## BRIEF
Return exactly the lines of the records below, starting at the line that contains "for a, b, c, d" and ending at the line that contains "x = middle +", with both of those lines kept.

## PROVIDED RECORDS
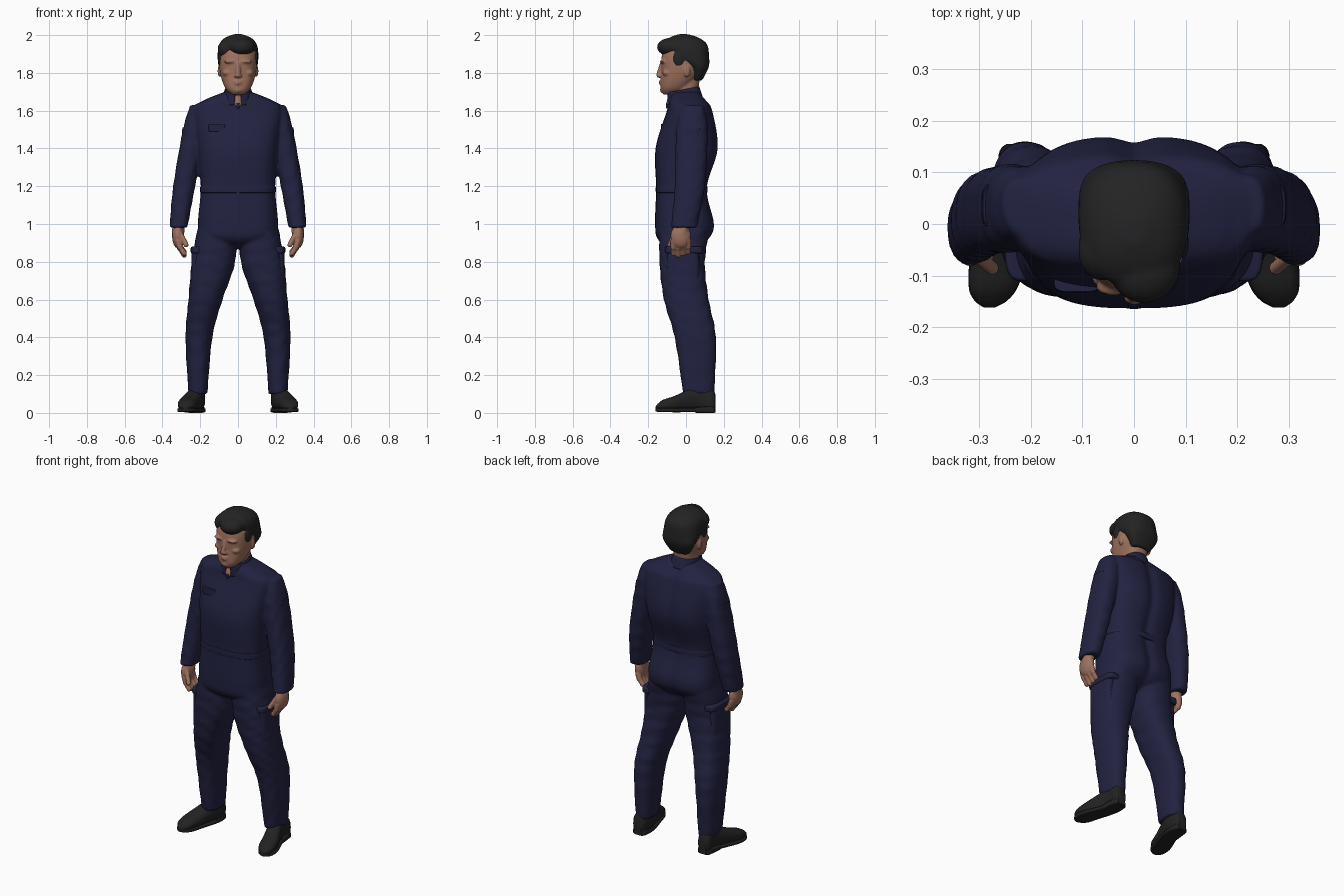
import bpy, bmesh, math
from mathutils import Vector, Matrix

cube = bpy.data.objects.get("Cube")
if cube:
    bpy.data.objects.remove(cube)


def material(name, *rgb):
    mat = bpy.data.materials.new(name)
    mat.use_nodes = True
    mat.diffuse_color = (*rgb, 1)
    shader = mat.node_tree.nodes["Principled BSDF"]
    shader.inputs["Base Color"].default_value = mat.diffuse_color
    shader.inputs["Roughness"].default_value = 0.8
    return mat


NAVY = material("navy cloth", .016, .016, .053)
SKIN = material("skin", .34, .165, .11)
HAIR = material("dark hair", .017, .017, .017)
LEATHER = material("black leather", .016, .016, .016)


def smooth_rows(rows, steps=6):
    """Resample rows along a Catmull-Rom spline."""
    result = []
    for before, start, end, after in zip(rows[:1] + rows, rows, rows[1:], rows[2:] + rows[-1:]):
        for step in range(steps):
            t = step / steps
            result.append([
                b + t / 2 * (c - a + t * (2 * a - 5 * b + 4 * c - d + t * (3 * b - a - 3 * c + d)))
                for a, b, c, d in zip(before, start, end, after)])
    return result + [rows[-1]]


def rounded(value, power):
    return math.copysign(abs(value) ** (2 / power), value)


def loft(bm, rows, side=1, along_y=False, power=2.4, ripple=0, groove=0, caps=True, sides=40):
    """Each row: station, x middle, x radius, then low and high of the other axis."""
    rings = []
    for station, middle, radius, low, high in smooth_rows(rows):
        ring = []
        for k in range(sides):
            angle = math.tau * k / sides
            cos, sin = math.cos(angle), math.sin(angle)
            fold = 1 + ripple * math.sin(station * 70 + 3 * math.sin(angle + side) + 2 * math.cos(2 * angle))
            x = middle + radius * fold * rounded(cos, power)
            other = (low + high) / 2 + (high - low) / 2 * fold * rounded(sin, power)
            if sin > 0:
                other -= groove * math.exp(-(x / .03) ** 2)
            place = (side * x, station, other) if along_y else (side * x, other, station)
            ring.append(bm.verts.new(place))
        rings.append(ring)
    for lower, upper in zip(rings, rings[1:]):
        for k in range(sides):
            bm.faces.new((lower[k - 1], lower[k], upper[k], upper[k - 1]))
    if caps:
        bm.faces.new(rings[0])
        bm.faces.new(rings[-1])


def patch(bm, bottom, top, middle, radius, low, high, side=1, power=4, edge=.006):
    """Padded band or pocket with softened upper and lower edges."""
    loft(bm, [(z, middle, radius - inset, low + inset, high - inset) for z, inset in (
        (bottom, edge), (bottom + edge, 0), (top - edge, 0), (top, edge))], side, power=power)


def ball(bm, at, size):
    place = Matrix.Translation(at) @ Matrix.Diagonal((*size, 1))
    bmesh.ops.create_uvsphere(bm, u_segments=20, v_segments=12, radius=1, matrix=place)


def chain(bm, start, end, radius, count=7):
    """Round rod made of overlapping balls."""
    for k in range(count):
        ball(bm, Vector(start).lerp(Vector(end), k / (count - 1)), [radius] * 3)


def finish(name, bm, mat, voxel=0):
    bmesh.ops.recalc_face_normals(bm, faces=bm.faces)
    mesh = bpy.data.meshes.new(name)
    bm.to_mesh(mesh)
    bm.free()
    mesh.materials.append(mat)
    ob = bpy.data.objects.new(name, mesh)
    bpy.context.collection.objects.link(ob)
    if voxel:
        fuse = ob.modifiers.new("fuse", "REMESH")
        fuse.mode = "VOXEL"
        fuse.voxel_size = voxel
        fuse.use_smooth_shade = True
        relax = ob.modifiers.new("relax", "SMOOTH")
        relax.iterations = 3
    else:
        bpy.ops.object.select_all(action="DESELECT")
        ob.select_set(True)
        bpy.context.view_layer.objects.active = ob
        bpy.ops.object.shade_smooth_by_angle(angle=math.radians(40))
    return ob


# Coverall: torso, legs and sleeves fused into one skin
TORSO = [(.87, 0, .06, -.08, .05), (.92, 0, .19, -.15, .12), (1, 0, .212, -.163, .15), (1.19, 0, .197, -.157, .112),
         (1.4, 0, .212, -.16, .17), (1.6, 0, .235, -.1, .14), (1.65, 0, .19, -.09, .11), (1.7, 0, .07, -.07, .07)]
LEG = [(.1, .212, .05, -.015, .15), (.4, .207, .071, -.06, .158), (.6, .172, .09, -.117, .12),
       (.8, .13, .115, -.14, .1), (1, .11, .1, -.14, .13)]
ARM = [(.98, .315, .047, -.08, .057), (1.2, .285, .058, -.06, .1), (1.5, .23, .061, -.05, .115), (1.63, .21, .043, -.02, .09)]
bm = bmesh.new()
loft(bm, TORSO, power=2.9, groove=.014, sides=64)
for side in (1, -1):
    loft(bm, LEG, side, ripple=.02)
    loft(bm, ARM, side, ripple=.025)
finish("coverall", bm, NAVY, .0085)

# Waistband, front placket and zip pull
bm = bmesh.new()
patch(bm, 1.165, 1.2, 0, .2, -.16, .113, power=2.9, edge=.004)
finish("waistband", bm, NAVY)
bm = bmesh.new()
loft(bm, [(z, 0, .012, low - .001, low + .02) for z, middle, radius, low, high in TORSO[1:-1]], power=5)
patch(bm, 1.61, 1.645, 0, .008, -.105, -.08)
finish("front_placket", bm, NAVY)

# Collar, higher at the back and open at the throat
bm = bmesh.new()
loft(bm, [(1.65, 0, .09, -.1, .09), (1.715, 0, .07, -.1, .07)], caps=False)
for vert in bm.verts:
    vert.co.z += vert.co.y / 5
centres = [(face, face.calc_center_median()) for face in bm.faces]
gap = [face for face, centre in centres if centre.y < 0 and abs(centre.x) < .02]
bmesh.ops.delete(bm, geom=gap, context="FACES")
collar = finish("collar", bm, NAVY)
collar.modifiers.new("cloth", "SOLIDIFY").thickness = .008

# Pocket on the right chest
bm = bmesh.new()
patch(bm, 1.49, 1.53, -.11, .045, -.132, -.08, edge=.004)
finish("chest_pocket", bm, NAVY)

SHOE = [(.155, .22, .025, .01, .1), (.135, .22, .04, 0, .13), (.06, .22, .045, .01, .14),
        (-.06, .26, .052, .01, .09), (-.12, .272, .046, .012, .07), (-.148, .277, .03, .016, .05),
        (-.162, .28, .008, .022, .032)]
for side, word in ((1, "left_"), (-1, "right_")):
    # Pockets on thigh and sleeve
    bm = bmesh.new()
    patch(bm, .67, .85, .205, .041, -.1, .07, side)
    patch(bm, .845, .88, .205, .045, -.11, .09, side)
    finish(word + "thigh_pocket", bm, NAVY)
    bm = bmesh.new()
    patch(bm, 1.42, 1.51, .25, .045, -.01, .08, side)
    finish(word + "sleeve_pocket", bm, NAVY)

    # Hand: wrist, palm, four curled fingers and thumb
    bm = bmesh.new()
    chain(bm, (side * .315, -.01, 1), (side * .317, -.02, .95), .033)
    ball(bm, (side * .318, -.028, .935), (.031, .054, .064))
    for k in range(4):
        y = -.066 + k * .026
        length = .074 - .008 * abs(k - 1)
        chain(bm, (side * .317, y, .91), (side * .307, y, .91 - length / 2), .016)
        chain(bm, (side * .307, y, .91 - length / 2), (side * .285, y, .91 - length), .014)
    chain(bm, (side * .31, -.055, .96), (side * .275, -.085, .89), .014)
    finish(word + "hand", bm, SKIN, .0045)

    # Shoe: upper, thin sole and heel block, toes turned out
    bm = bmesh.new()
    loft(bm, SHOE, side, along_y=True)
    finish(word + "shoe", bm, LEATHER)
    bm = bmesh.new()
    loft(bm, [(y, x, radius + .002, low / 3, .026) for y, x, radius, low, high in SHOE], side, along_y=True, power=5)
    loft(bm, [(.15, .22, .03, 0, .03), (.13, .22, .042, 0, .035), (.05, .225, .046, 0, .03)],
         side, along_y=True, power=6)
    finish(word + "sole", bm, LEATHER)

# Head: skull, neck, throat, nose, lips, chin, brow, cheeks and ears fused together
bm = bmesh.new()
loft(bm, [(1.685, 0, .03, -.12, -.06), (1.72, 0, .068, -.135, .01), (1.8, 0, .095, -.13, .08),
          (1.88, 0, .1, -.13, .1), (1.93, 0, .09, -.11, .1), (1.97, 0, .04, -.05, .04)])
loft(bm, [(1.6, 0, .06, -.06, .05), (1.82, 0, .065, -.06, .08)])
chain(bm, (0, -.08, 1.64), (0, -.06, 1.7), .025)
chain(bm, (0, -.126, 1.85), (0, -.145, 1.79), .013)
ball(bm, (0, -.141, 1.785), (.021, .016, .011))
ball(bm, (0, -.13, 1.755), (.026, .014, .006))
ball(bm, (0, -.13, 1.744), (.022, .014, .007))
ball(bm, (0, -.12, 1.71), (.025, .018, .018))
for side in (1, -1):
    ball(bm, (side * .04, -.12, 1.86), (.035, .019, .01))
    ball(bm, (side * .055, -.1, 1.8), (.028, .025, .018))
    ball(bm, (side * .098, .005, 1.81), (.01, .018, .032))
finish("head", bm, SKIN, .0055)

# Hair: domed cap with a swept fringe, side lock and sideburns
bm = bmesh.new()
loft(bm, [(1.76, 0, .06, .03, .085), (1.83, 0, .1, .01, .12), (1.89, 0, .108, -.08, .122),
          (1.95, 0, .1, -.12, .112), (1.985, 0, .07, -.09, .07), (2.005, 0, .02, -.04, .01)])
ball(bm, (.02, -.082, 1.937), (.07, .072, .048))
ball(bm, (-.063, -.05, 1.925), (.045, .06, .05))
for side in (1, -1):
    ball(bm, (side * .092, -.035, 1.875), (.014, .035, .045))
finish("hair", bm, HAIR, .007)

## OUTPUT BELOW
                for a, b, c, d in zip(before, start, end, after)])
    return result + [rows[-1]]


def rounded(value, power):
    return math.copysign(abs(value) ** (2 / power), value)


def loft(bm, rows, side=1, along_y=False, power=2.4, ripple=0, groove=0, caps=True, sides=40):
    """Each row: station, x middle, x radius, then low and high of the other axis."""
    rings = []
    for station, middle, radius, low, high in smooth_rows(rows):
        ring = []
        for k in range(sides):
            angle = math.tau * k / sides
            cos, sin = math.cos(angle), math.sin(angle)
            fold = 1 + ripple * math.sin(station * 70 + 3 * math.sin(angle + side) + 2 * math.cos(2 * angle))
            x = middle + radius * fold * rounded(cos, power)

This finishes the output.